● Exercise directions
From the first line onward, reproduce the records exactly; the final line to include is the one holding "axis = 'y', n".

++++++++++++++++++++

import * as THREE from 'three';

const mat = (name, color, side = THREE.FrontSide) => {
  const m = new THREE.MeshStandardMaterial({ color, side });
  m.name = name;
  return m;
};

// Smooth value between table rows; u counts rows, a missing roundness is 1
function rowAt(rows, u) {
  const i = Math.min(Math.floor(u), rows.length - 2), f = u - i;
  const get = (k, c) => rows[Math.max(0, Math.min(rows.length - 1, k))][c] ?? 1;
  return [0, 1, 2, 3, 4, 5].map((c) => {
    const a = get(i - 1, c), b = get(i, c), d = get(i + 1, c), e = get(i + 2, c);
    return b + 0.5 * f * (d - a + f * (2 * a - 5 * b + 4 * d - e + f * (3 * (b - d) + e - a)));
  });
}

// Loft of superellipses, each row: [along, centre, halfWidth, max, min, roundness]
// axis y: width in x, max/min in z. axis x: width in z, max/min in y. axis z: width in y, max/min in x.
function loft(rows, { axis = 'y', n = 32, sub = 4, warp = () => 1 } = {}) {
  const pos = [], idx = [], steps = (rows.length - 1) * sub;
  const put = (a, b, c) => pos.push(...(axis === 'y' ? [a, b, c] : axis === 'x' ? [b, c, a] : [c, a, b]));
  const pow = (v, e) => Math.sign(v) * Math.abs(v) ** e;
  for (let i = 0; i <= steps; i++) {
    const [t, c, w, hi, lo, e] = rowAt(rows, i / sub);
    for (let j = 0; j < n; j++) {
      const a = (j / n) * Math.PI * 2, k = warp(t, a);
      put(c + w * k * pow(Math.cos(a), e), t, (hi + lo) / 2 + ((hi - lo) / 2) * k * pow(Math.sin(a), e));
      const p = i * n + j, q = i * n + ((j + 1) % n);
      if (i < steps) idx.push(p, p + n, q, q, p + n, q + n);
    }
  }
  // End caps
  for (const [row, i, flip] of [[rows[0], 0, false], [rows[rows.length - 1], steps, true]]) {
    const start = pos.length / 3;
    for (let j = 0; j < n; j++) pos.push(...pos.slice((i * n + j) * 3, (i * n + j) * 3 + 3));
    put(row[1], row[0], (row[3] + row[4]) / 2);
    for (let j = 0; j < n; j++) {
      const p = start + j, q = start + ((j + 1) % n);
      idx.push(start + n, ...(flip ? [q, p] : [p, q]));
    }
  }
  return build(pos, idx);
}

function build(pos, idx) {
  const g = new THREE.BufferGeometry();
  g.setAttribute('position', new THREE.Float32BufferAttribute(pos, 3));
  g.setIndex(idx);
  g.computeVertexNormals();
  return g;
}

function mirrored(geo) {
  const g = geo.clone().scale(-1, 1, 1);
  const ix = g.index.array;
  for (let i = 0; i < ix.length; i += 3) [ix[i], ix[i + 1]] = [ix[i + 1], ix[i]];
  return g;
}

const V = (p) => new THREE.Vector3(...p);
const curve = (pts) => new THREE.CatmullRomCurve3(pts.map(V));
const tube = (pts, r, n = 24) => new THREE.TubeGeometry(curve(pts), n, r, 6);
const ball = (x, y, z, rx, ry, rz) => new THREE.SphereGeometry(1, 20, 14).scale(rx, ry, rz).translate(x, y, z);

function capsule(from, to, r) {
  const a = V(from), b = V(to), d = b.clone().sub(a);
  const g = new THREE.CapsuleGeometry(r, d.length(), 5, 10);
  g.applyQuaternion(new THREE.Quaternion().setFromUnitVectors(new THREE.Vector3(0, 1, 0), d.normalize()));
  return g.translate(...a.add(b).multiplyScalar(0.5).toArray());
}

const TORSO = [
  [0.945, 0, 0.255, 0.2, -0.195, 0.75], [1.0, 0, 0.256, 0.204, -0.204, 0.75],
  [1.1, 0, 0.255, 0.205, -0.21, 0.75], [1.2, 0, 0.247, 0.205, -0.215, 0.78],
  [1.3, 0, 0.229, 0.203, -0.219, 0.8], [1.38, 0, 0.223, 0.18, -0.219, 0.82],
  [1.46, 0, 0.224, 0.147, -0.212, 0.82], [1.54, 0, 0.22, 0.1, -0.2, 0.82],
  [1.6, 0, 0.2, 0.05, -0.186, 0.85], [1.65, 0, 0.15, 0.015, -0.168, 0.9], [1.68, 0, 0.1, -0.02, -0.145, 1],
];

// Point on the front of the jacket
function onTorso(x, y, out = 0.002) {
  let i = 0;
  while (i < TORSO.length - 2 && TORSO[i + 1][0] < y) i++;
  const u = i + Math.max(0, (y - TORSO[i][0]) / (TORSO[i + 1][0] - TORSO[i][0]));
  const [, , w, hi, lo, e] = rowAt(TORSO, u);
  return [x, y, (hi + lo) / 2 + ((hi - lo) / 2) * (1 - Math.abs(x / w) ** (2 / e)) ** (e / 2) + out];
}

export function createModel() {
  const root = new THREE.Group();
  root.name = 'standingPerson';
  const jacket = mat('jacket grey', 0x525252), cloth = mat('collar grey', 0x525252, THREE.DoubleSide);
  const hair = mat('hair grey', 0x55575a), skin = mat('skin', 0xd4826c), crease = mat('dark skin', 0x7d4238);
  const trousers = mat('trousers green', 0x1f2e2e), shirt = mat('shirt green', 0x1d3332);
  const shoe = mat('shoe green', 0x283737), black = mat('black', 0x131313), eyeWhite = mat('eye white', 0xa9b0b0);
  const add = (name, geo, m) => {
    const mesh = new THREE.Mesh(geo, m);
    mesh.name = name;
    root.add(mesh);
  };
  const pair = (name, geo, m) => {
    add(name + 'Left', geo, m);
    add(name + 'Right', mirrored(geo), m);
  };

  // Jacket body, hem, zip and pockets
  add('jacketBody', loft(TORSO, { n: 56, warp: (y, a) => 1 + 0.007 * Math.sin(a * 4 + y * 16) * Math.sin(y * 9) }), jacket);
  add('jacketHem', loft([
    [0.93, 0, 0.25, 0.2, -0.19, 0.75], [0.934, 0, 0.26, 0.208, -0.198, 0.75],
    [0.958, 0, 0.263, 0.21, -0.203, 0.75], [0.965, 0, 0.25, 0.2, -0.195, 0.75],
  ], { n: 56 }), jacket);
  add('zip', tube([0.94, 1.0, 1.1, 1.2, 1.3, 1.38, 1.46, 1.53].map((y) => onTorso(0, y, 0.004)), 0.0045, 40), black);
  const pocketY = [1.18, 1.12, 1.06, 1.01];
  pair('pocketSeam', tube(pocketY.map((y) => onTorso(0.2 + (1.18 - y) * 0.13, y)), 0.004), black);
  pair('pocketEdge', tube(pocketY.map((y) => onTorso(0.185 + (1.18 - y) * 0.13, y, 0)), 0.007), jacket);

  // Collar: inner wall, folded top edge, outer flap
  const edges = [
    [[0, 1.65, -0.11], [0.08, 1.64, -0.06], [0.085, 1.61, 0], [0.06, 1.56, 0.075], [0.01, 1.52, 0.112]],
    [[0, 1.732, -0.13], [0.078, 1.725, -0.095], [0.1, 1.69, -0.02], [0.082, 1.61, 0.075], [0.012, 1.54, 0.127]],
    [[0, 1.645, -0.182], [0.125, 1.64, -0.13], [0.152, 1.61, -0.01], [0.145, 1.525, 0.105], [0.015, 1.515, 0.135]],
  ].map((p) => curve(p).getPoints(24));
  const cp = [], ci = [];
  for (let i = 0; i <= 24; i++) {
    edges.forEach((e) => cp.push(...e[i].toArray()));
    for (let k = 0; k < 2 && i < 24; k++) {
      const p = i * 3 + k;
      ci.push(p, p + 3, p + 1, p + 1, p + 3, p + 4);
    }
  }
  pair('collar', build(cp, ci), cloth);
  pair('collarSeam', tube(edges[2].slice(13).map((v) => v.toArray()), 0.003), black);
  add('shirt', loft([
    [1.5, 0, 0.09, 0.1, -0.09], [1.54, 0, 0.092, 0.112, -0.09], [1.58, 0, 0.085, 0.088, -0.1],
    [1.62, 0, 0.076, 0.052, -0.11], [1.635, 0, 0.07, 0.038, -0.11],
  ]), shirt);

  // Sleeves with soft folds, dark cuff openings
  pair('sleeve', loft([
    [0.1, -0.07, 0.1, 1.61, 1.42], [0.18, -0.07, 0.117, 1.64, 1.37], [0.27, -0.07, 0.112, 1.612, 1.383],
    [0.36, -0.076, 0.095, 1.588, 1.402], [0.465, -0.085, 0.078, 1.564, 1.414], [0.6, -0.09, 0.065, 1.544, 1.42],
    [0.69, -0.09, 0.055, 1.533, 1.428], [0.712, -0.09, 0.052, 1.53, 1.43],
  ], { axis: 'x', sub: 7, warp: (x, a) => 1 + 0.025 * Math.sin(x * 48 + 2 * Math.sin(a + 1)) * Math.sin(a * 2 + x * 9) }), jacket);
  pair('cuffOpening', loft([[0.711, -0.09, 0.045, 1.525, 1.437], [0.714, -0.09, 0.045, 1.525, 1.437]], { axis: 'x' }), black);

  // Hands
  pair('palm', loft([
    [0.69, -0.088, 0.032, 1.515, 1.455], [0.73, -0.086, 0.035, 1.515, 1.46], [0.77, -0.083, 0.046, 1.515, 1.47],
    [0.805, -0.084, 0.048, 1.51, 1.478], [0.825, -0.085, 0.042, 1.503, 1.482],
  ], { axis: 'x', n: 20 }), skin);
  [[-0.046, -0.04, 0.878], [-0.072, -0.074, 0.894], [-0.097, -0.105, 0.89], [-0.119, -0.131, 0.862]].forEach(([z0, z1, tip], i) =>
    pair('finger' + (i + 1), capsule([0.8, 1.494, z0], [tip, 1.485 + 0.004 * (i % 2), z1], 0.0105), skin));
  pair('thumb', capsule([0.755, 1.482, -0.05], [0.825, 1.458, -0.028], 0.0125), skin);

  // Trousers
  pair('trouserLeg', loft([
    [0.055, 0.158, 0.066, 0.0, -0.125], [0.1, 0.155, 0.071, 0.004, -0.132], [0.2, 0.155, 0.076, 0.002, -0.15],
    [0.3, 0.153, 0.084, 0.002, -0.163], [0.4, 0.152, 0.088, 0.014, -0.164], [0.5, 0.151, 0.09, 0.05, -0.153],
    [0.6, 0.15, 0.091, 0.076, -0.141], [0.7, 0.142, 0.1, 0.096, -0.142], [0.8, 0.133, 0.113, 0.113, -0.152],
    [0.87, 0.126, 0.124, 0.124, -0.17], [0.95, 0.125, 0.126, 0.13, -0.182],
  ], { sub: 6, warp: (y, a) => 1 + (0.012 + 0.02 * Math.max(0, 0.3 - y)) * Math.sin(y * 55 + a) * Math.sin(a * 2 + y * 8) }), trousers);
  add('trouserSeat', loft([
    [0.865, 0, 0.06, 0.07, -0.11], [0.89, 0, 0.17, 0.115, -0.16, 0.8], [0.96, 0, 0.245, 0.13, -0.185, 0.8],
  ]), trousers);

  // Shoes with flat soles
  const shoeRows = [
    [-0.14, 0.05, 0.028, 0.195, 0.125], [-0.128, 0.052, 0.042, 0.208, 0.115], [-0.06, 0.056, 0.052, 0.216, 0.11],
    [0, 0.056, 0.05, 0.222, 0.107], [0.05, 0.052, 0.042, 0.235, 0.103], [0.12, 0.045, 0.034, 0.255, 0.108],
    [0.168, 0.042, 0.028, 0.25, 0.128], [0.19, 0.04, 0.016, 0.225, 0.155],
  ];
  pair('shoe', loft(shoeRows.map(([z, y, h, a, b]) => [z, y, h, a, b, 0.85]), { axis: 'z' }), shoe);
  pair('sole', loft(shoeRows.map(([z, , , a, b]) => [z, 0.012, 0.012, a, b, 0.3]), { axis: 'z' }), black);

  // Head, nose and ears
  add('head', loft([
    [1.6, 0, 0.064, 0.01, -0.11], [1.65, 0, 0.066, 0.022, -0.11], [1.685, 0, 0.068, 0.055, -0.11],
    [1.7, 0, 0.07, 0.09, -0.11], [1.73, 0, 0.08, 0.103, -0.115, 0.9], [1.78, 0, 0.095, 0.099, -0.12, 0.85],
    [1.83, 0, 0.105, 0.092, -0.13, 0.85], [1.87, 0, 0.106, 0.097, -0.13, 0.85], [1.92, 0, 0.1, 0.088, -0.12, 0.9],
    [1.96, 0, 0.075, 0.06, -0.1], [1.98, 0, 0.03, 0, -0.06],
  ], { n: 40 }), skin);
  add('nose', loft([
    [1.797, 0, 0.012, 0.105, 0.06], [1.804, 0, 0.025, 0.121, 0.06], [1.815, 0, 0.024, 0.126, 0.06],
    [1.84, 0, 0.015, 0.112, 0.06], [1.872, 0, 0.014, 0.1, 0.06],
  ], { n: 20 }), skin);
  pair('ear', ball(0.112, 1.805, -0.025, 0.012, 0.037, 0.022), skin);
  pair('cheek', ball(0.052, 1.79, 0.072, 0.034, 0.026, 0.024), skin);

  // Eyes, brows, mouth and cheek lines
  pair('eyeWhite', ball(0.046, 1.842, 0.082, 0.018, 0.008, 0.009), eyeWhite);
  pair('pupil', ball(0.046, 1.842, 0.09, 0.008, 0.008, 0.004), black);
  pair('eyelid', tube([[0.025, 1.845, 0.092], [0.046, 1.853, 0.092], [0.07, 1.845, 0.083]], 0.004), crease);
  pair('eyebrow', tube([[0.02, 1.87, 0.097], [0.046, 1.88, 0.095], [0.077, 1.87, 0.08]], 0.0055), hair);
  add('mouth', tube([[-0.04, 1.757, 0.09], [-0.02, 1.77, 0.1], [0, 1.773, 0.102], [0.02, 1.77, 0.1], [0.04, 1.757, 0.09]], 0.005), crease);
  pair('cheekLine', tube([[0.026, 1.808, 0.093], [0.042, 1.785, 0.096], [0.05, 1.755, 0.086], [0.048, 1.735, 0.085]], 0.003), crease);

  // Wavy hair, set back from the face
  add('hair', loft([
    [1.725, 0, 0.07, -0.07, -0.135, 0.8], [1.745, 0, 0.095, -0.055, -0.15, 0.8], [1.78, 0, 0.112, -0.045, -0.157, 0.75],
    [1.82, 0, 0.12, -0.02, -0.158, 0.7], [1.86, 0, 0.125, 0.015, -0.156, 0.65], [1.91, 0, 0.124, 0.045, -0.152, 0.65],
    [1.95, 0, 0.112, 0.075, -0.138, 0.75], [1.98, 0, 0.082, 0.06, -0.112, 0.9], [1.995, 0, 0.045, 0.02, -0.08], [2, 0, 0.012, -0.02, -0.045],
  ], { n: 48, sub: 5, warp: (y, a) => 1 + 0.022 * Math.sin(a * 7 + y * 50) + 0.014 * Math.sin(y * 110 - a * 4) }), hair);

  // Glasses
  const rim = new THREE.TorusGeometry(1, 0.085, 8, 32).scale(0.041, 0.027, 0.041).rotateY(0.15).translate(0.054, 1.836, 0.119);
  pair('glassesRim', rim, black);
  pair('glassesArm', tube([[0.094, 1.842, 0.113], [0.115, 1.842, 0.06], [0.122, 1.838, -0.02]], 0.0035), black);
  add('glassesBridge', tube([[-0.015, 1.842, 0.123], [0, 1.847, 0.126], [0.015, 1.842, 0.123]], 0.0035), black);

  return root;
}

++++++++++++++++++++

● Answer to the problem
import * as THREE from 'three';

const mat = (name, color, side = THREE.FrontSide) => {
  const m = new THREE.MeshStandardMaterial({ color, side });
  m.name = name;
  return m;
};

// Smooth value between table rows; u counts rows, a missing roundness is 1
function rowAt(rows, u) {
  const i = Math.min(Math.floor(u), rows.length - 2), f = u - i;
  const get = (k, c) => rows[Math.max(0, Math.min(rows.length - 1, k))][c] ?? 1;
  return [0, 1, 2, 3, 4, 5].map((c) => {
    const a = get(i - 1, c), b = get(i, c), d = get(i + 1, c), e = get(i + 2, c);
    return b + 0.5 * f * (d - a + f * (2 * a - 5 * b + 4 * d - e + f * (3 * (b - d) + e - a)));
  });
}

// Loft of superellipses, each row: [along, centre, halfWidth, max, min, roundness]
// axis y: width in x, max/min in z. axis x: width in z, max/min in y. axis z: width in y, max/min in x.
function loft(rows, { axis = 'y', n = 32, sub = 4, warp = () => 1 } = {}) {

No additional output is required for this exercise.